**Aim of the task**
The response must consist of each line in the listing that has the word "tree" in it.

*** Exercise data ***

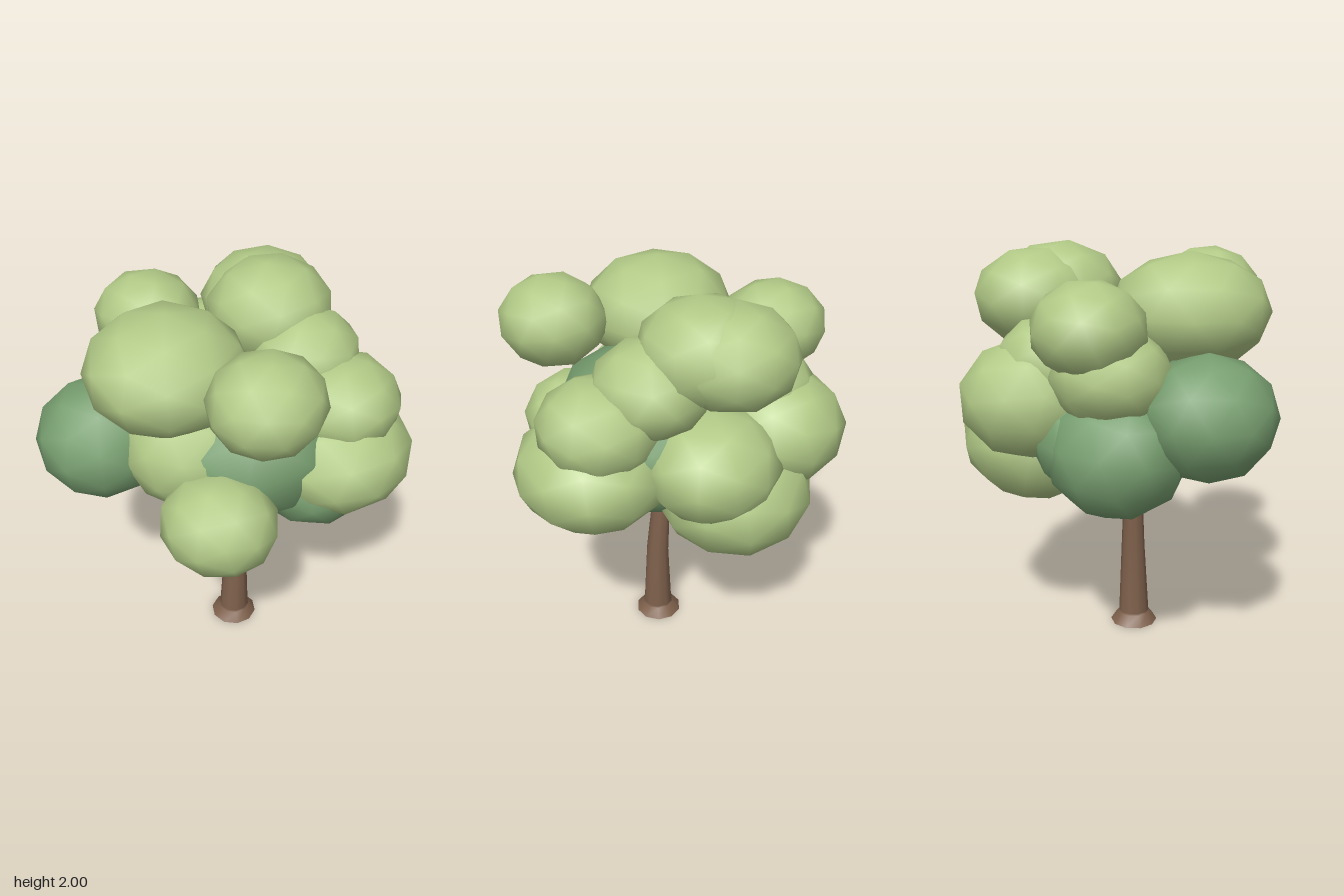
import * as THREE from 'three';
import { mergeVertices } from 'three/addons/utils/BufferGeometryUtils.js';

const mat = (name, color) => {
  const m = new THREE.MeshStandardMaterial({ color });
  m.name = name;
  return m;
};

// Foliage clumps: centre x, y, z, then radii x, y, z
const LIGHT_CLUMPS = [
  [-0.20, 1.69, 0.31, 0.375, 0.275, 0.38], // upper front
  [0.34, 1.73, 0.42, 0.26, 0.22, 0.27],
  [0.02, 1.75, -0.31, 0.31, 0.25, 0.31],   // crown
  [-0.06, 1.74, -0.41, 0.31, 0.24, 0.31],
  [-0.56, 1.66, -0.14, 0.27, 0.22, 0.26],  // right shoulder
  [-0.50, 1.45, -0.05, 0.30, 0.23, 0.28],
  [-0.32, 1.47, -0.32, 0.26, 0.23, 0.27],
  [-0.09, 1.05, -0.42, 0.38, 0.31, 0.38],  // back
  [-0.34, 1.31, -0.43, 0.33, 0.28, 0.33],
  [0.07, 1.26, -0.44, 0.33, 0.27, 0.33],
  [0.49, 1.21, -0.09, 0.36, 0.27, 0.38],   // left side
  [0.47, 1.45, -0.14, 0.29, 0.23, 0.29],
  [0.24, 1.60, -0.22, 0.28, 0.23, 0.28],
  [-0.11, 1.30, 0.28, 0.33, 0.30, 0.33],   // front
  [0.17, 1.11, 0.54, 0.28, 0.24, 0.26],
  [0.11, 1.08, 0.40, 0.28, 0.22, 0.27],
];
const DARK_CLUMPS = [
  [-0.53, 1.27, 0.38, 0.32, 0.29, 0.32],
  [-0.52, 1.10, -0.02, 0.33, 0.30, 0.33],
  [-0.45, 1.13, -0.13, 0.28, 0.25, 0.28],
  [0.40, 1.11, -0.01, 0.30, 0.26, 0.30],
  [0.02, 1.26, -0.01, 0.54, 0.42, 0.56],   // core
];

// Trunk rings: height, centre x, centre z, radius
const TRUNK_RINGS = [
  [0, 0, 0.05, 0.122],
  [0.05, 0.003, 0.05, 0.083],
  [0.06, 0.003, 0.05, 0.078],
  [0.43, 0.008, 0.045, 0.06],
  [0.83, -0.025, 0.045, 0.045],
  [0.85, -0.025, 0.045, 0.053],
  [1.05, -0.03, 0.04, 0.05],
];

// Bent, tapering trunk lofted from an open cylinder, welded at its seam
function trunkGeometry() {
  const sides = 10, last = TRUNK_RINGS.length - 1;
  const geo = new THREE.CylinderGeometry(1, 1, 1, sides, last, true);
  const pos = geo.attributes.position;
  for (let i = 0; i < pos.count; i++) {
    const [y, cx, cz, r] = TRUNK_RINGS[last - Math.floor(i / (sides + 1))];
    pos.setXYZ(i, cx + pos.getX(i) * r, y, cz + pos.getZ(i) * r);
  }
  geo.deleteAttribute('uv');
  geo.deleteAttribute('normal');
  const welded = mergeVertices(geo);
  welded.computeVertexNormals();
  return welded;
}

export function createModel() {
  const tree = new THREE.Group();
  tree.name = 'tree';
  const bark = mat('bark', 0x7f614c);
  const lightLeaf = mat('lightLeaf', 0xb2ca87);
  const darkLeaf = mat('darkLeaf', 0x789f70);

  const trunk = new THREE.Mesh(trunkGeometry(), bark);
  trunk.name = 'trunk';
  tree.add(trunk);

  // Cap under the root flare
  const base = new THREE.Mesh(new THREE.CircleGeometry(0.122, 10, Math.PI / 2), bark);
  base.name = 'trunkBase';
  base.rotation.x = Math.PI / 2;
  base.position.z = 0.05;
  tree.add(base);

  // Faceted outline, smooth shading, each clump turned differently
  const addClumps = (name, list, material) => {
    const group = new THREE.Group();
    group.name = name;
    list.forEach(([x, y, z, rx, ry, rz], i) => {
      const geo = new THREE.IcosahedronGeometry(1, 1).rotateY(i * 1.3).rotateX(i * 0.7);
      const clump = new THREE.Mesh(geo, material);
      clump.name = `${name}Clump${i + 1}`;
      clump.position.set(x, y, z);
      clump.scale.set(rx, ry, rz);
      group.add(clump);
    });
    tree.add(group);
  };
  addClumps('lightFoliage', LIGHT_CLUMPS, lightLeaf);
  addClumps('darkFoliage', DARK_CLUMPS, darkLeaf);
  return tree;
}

*** End of Exercise data ***

**Result**
  const tree = new THREE.Group();
  tree.name = 'tree';
  tree.add(trunk);
  tree.add(base);
    tree.add(group);
  return tree;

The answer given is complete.